State and local relief is a must for moderate Democrats, or they risk a no-deal scenario on tax reform.
There will be “no deal” on tax reform unless pledges of state and local aid are made, according to moderate Democrats in the House of Representatives.
Federal restrictions on state and local tax deductions should be abolished, according to congressional lawmakers from the Northeast. They are lobbying for this provision to be included in the progressive Democrats’ massive $3.5 trillion spending package.
When the Republican-led Congress passed its 2017 tax reform plan, which disproportionately affected populous blue states like New York and California, those limitations were slashed to $10,000.
The House Ways and Means Committee released their tax reform proposal on Friday, but it did not include a decision to eliminate the SALT caps. In response, committee chairman Richard Neal (D-MA) and three other New York and New Jersey congressmen issued a joint statement on Monday pledging to continue pressing for SALT relief.
“We continue to work with Speaker Pelosi and our colleagues in the Senate to repeal Republicans’ short-sighted SALT cap,” they stated. “We are dedicated to enacting legislation that includes real SALT relief, which is critical to our middle-class neighborhoods, and we are working toward that goal on a daily basis.”
High incomes will see their individual federal income tax rate increased from the current 37 percent to 39.6 percent under the Democrats’ new tax proposal, as well as a 3% surtax on individuals earning more than $5 million per year.
If passed, these hikes would be accompanied by a rise in the capital gains tax rate from 23.8 percent to 28.8 percent. High incomes in New York City and California would see an increase in their taxes paid to the government under these suggestions.

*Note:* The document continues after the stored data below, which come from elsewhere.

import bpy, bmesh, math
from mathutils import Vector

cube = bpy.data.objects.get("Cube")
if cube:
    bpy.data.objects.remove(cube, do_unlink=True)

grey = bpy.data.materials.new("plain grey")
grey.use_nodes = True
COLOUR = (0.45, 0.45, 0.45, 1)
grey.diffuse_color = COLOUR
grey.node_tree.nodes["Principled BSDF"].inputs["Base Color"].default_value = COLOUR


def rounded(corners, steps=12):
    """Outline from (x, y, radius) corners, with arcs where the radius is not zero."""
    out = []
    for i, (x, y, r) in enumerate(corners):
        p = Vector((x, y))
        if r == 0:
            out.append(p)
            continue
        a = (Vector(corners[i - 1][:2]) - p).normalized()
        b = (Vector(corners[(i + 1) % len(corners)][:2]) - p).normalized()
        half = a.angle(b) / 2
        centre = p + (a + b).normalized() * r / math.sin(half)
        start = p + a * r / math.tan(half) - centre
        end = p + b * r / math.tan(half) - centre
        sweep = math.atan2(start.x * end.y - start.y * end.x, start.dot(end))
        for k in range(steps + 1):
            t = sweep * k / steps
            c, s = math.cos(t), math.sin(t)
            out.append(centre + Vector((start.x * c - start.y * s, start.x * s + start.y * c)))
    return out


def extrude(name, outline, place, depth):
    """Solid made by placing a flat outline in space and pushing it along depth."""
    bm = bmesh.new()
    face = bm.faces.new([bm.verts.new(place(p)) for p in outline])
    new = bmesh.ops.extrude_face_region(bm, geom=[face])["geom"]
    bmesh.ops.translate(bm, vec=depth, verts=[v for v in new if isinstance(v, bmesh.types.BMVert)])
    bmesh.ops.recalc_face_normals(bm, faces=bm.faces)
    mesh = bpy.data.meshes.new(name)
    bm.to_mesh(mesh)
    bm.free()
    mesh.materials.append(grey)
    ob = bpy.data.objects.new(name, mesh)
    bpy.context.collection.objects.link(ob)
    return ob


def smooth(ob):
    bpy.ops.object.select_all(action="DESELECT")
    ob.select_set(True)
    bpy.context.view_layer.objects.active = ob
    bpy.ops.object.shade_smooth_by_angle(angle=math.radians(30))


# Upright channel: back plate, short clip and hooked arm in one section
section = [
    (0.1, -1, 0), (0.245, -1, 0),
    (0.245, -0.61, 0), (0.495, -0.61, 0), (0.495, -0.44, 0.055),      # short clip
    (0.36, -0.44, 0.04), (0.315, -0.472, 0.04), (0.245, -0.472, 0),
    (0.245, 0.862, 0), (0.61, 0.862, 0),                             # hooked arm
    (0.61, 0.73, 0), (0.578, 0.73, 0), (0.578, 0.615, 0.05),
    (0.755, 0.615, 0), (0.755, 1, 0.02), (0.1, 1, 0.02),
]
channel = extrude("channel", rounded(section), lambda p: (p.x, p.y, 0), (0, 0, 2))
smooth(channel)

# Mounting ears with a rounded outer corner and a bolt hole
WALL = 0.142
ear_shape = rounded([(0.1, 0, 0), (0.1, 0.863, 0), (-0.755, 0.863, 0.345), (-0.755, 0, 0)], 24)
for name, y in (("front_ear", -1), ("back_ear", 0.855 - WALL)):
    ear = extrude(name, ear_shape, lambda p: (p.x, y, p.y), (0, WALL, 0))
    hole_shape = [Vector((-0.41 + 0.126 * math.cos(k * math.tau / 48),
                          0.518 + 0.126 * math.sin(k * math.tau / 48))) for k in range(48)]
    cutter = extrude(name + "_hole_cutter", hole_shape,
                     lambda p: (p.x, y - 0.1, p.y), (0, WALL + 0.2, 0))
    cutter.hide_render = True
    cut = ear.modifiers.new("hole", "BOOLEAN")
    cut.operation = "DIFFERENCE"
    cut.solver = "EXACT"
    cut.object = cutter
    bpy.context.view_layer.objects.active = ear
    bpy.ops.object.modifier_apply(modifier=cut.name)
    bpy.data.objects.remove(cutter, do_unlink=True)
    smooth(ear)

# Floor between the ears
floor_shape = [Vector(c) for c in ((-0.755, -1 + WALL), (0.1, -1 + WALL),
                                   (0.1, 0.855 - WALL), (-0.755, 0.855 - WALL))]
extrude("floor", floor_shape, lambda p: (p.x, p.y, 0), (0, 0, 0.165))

According to the nonpartisan Tax Policy Center, a SALT cap repeal could benefit the wealthiest 20% of taxpayers by more than 96 percent, while the top 1% would reap approximately 54 percent of the gain.
Progressive Democrats are opposed to extending assistance to the wealthy, and they have dubbed some of their opponents within the party as “conservative Democrats” for disagreeing with their policy positions.
The enmity between moderates and left-wing Democrats was on full display over the weekend, when Rep. Alexandria Ocasio Cortez (D-NY) and Sen. Joe Manchin (D-WV) traded verbal jabs on the radio.
In negotiations, moderate Democrats appear to have some clout. Being aware of the bill. Brief News from Washington Newsday.